— Libertarian JB (@Libertarian_JB) January 19, 2015
Words Of Anger
Before the first call to prayer was even set to occur on the Duke campus, there was a huge public outcry. In light of the recent attack in France, many of those who were against the adhan suggested that playing the phrase “Allahu Akbar” would be disrespectful. Others, like Franklin Graham, President of the Billy Graham Evangelical Association and Samaritan’s Purse, took a more hard line approach, insisting that the alumni and donors withhold support of the university to prevent the call to prayer. By Thursday, the adhan had been replaced by a gathering outside of the chapel because it was “not having the intended effect” of unifying people on campus.
Friday’s Call To Prayer

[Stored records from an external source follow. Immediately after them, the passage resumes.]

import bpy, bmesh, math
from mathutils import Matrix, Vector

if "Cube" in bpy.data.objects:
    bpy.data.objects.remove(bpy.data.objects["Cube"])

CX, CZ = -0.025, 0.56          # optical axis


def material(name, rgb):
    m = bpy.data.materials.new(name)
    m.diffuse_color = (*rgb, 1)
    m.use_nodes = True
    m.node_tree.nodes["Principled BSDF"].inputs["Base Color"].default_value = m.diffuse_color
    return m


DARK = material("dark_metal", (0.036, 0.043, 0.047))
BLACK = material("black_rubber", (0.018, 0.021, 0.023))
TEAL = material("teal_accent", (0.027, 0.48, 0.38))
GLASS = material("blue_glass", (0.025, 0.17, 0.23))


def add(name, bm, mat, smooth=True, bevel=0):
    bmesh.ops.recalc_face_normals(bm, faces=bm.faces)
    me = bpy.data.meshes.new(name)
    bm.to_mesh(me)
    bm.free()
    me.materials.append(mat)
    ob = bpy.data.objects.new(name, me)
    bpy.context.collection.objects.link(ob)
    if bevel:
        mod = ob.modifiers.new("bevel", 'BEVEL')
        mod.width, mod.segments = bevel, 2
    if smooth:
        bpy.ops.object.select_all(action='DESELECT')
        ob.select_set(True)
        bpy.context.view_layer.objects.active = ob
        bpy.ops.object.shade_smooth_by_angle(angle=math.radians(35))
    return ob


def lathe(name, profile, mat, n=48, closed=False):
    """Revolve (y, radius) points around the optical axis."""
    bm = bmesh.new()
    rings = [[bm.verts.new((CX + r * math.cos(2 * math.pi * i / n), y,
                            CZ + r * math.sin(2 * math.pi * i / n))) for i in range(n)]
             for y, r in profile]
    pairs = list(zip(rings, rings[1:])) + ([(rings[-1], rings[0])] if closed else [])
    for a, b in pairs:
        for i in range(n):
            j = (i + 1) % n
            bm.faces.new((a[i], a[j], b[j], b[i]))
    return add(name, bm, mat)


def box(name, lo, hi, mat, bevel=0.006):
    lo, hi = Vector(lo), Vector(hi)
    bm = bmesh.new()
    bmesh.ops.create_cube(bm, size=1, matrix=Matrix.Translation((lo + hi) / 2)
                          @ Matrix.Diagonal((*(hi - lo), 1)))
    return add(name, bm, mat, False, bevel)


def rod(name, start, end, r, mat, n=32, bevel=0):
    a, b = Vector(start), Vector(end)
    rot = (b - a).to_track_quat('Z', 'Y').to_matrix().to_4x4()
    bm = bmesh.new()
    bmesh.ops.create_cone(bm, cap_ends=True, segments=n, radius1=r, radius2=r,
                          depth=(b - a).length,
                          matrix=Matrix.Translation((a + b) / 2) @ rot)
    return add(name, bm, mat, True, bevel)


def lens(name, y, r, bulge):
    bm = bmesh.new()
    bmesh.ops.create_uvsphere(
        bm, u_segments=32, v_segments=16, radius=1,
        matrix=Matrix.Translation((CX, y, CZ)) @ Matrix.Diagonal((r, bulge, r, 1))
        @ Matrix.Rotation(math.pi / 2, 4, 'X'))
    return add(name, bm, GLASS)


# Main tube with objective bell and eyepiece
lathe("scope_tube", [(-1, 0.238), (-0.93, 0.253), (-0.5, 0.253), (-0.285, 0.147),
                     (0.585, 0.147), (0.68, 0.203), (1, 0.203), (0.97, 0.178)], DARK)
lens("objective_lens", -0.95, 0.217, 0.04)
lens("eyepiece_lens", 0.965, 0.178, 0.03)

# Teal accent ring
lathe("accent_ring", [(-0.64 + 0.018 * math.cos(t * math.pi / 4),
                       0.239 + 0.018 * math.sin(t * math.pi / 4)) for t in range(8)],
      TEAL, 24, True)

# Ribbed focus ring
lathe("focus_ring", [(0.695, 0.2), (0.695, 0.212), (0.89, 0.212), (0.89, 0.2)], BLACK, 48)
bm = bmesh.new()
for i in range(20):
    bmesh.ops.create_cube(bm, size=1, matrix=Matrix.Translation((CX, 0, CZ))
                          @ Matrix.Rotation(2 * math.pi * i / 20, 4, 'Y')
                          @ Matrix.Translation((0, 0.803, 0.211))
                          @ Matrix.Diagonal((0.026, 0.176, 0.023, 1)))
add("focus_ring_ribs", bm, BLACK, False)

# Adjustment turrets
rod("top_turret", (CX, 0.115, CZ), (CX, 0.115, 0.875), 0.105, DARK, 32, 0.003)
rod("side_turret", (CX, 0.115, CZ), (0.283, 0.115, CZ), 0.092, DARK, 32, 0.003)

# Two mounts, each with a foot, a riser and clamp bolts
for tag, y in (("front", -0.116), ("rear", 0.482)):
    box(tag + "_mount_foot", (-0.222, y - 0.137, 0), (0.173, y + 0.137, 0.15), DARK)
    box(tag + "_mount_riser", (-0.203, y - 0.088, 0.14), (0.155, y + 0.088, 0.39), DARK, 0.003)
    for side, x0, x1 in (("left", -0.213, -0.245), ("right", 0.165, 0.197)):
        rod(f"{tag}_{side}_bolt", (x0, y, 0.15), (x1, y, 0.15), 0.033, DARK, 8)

While it was not amplified enough to reach across the campus, the call to prayer did occur as scheduled by the Duke Chapel. Using a wireless speaker in front of the chapel, the adhan was performed by a student at the bottom of the bell tower. This has left many people upset with the feeling of a lack of hospitality towards the Muslim students, as well as the fact that the university changed course after receiving threats. Some are even calling the act cowardly, for allowing a minority to prevent a unifying event from occurring on campus. According to Duke administration, it all boiled down to student safety. With credible threats against those organizing and participating in the event, they felt it would be best to put off playing it from the bell tower. For the time being, it appears as though there will be no changes in Duke’s policy towards the adhan.